Three minutes later, Olof Mellberg made a solid interception as another cross landed at Crouch's feet, only for the Villa captain's clearance to be met by Xabi Alonso's clean strike for the second, deciding goal.
All Villa were left with was a verbal own goal by their manager, David O'Leary, whose criticism of the referee during the post-match television interviews is expected to result in another case for the Football Association's disciplinary committee.
O'Leary, who allegedly abused another referee, Graham Poll, after the recent match against Birmingham City, was incensed by Bennett's decision to penalise Ridgeway and again talked his way into trouble.
"If [referees] are going to give penalties for that," O'Leary said, "there will be hundreds every game. He couldn't wait to give decisions to them.
"He gave decisions to their [big] name players.
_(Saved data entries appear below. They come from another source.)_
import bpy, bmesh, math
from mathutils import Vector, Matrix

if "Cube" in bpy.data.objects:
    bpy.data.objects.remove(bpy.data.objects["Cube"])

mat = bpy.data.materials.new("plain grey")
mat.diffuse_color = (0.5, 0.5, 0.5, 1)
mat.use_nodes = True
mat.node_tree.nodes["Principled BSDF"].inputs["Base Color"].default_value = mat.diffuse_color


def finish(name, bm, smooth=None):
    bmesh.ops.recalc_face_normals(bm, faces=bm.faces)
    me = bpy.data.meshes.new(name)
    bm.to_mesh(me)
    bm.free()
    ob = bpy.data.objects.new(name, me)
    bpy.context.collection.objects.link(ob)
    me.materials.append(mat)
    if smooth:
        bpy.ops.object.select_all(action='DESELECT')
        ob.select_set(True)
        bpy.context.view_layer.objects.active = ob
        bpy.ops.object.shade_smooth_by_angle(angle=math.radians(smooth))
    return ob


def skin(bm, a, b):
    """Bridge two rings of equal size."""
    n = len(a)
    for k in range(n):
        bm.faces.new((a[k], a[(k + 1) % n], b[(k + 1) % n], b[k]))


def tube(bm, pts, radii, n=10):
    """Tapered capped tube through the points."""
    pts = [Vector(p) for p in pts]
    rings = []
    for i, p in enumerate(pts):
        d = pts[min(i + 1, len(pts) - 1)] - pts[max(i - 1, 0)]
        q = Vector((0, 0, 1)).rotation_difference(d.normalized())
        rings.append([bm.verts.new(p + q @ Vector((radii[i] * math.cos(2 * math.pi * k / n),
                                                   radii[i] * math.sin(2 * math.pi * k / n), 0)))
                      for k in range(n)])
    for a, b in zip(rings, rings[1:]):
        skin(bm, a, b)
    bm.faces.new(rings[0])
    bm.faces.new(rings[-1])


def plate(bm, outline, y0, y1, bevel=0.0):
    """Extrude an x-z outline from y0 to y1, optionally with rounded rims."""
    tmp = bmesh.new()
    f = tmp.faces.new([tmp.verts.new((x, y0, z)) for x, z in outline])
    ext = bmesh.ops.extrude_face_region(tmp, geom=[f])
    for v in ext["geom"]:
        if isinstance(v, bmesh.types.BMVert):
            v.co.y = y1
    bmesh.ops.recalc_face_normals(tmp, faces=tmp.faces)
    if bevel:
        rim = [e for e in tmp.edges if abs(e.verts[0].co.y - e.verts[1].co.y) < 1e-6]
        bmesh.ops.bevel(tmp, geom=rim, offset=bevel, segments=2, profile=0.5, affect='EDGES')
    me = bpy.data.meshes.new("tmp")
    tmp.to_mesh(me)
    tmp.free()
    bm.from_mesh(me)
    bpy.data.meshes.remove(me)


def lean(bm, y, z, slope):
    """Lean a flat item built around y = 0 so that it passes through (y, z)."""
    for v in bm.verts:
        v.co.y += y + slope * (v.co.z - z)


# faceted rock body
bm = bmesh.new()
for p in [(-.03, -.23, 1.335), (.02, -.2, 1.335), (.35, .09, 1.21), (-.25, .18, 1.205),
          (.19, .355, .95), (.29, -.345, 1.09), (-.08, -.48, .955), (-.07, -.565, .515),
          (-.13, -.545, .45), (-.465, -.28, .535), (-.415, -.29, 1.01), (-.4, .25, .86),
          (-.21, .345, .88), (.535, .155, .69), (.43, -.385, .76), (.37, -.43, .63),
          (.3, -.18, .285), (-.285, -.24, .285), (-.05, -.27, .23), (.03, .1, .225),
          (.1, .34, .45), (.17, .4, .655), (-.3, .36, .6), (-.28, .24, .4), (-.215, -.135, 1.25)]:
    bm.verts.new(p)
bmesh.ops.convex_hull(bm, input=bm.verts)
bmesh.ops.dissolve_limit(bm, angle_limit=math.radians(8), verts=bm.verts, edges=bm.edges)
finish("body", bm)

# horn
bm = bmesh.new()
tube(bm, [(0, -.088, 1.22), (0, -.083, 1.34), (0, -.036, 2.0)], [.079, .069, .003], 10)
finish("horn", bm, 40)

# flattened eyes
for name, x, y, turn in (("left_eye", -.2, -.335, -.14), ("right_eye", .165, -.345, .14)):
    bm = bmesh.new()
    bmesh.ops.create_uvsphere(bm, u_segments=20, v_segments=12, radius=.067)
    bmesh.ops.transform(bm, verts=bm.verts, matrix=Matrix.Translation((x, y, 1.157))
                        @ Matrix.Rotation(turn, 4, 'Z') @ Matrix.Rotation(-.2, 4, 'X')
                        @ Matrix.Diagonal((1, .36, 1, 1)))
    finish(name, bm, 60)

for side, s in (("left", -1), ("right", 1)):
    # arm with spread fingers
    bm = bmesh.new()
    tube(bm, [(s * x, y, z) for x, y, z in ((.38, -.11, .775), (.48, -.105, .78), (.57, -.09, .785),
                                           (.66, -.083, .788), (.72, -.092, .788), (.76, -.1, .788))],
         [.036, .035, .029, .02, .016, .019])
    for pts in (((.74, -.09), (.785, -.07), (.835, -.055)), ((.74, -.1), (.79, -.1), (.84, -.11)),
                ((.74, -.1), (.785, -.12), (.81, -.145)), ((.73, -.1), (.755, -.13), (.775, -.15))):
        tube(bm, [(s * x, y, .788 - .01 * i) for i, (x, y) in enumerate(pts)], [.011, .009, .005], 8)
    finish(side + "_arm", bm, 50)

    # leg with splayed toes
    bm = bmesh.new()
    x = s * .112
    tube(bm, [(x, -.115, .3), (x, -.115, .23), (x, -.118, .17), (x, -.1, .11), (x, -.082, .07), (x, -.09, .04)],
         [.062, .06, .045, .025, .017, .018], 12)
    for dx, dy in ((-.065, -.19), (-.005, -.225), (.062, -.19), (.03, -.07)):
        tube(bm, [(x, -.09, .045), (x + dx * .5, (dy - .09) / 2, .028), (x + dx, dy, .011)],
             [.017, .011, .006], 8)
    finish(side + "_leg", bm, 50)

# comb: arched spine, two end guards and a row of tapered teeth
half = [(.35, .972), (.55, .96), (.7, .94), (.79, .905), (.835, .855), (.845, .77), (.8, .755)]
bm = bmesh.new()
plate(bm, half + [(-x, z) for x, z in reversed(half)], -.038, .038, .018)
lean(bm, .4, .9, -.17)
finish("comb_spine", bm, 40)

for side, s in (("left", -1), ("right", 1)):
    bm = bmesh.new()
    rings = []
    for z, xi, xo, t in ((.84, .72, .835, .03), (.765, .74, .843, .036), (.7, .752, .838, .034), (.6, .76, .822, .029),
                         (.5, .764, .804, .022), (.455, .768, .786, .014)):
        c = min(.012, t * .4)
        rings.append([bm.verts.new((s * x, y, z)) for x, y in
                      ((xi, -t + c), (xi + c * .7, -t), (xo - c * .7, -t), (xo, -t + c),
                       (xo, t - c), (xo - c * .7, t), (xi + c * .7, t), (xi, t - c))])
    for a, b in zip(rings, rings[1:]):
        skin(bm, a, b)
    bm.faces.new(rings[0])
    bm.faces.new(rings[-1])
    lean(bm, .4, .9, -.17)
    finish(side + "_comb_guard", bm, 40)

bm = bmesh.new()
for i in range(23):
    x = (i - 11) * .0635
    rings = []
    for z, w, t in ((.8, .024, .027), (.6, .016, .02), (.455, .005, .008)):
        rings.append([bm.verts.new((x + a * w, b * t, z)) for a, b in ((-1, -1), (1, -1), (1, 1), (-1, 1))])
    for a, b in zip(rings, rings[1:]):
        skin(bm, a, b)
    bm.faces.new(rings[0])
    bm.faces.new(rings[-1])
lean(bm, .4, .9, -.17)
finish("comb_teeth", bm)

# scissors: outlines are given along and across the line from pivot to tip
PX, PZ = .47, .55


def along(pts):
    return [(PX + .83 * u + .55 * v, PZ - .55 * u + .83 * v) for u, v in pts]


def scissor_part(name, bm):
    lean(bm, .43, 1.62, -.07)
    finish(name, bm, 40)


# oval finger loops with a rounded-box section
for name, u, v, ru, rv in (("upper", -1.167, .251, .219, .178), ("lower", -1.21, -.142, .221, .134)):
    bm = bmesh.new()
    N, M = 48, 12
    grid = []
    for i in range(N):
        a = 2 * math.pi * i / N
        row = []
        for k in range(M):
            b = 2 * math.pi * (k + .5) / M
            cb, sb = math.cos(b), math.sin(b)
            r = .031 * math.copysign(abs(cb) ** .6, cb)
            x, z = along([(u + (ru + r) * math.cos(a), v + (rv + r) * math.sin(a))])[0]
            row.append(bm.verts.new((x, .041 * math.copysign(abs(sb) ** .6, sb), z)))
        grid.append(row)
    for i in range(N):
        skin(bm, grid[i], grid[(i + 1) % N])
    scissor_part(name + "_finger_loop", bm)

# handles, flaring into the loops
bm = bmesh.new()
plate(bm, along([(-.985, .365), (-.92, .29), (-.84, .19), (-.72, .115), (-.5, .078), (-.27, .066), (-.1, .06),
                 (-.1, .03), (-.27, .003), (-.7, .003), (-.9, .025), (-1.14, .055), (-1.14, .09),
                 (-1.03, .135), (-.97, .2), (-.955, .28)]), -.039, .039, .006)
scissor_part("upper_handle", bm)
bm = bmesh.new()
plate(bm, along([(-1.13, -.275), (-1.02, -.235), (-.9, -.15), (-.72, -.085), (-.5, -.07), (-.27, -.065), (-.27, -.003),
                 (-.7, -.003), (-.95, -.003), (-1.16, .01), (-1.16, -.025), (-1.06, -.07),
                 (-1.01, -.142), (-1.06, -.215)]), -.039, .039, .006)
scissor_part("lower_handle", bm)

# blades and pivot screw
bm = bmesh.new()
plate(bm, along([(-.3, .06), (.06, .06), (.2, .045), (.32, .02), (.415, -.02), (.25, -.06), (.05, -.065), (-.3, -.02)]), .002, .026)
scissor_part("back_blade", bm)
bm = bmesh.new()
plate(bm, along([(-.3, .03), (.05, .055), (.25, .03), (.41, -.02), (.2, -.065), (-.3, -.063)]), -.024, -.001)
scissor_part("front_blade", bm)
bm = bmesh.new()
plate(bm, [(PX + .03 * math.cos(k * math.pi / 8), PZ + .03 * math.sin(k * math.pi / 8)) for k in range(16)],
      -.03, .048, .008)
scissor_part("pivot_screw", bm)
But I have to be careful what I say because they're very precious people."
Too late - the manager, who had been pleased with the way his defence had held a line higher up the pitch than usual during the match, did not know when to draw the line afterwards.
As Villa slip back to where they were two years ago, many supporters wonder whether the club's chairman, Doug Ellis, is ready to draw a line under his stewardship.
The 81-year-old "Deadly Doug" is one of the last of the old-style club chairmen. Graham Taylor, one of his many former managers, said on BBC Five Live in a pre-match interview: "He would spend to get a good team, but did not seem to grasp that it was necessary to spend again to have an excellent team."
There is talk of a takeover by a group led by the Comer brothers, Luke and Brian, builders who are said to have a proven track record in transforming old institutions.
Goals: Gerrard (85) 0-1, Alonso (88) 0-2
Aston Villa (4-4-2): Sorensen; Delaney, Mellberg, Ridgewell, Barry; Davis, Bakke, (Hendrie, 82), McCann, Milner; Barros, Phillips (Angel, 61). Substitutes not used: Taylor (gk), Samuel, Moore.
Liverpool (4-4-2): Reina; Finnan, Hyypia, Carragher, Riise; Gerrard, Sissoko, Alonso, Luis Garcia (Zenden, 57); Cissé (Kewell, 76), Morientes (Crouch, 68) Subsitutes not used: Dudek (gk), Warnock.
Referee: S Bennett (Kent).
Booked: Aston Villa Barry, McCann; Liverpool Sissoko, Alonso.
Man of the match: Carragher.
Attendance: 42,551.Reuse content